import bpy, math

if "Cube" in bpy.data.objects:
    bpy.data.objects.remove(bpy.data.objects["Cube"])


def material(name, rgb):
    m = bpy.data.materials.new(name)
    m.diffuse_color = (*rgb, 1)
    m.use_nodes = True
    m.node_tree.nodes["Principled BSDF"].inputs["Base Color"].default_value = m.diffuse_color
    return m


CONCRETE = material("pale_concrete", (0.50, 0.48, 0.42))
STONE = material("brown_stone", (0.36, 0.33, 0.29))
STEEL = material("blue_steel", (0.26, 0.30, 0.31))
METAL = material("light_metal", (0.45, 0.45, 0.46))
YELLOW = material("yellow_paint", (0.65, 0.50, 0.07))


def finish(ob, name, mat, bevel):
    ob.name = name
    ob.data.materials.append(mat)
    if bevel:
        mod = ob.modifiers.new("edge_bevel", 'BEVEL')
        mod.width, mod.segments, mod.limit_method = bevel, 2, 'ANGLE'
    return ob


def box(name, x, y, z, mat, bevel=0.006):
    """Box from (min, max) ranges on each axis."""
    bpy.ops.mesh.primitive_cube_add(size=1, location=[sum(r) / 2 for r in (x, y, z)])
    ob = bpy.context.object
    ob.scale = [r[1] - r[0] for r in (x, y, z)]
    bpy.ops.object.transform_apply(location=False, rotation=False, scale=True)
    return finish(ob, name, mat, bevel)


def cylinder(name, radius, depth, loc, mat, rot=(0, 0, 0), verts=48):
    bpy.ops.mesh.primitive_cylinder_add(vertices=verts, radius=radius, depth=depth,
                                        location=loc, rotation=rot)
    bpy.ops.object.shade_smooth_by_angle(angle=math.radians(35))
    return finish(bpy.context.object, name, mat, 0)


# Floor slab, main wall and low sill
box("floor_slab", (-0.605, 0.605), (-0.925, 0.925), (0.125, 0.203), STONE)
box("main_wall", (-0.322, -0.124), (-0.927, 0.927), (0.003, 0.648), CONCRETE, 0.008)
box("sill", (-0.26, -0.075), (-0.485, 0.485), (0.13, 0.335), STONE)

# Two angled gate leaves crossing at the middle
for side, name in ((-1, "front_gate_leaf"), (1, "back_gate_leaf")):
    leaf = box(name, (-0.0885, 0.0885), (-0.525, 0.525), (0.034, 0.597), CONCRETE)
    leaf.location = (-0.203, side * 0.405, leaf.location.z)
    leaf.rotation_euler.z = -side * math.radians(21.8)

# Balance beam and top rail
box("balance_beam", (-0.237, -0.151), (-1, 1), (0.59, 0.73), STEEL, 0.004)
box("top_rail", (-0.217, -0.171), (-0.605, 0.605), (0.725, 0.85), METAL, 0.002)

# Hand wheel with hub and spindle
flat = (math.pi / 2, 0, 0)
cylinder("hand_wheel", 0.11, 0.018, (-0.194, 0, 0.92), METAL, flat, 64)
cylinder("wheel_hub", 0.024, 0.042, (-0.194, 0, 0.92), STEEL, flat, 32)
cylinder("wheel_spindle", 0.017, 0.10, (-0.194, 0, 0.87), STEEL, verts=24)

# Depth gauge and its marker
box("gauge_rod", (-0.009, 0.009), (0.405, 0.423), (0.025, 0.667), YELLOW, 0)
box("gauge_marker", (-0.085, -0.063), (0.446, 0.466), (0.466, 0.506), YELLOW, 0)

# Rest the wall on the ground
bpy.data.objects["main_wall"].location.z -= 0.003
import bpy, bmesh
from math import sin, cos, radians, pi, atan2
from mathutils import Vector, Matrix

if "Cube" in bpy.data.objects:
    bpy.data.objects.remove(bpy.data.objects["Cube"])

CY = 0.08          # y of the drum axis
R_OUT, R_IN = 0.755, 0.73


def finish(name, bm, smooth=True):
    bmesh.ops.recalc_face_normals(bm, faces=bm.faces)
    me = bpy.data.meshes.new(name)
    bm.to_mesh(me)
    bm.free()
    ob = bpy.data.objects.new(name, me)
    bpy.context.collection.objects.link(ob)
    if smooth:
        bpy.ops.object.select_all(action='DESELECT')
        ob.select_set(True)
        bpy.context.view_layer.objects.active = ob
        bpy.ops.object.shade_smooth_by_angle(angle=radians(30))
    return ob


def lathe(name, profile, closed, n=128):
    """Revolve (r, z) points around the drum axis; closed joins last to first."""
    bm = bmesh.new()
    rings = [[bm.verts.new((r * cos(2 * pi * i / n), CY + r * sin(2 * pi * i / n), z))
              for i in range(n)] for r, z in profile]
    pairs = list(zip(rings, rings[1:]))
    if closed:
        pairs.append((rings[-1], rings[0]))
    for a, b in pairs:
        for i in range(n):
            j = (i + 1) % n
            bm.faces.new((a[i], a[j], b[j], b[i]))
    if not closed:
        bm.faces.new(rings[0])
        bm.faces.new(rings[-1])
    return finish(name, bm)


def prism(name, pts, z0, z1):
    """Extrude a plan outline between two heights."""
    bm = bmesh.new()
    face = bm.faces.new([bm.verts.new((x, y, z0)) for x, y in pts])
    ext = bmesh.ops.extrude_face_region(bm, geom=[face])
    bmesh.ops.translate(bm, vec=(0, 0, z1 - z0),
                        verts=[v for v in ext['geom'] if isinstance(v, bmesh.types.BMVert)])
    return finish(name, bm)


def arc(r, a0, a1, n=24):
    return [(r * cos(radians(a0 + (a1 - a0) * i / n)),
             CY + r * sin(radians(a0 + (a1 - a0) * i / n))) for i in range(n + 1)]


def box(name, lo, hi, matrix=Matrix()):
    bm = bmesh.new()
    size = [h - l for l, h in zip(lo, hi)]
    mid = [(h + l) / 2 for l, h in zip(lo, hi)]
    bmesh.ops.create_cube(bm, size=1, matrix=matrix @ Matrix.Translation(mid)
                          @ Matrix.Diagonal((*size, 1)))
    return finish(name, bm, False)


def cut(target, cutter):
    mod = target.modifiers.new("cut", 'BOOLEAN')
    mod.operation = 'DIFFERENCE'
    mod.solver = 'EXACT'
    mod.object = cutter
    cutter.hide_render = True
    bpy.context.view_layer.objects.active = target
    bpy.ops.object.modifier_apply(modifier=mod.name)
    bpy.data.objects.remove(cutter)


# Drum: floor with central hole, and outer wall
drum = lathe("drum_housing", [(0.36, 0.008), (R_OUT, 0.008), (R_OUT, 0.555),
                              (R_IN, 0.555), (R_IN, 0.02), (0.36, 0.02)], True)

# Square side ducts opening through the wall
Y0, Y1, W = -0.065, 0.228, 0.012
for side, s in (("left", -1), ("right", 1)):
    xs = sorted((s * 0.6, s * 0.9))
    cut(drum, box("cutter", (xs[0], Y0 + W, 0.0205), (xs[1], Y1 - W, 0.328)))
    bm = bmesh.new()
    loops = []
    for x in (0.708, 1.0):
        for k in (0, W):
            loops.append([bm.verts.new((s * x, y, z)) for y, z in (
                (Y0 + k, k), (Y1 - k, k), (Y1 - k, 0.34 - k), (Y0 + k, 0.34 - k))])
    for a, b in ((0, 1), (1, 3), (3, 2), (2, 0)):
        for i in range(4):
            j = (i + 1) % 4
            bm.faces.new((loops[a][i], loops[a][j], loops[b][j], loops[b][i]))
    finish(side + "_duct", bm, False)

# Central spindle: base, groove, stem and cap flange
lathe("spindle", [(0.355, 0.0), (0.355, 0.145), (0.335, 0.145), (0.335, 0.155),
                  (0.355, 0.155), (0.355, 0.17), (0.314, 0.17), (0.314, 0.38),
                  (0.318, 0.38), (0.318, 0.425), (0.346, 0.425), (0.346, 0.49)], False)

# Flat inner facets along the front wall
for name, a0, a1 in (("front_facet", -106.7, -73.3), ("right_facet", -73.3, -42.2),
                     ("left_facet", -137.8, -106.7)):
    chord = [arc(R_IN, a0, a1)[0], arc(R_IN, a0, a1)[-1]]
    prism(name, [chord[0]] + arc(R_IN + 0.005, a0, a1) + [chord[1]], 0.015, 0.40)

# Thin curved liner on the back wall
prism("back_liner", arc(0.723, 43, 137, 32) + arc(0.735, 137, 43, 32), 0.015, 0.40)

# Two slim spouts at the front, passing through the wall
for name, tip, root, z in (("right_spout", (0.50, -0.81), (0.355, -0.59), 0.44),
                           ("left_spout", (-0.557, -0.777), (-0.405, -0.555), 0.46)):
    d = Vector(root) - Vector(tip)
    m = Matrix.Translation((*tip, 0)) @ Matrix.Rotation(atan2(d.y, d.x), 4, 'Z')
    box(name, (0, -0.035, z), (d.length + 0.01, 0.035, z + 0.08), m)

—————

Everything from the line with "(0.125, 0.203), STONE)" through the line with "for side, name" in the listing above must be retyped exactly, with nothing added.

box("floor_slab", (-0.605, 0.605), (-0.925, 0.925), (0.125, 0.203), STONE)
box("main_wall", (-0.322, -0.124), (-0.927, 0.927), (0.003, 0.648), CONCRETE, 0.008)
box("sill", (-0.26, -0.075), (-0.485, 0.485), (0.13, 0.335), STONE)

# Two angled gate leaves crossing at the middle
for side, name in ((-1, "front_gate_leaf"), (1, "back_gate_leaf")):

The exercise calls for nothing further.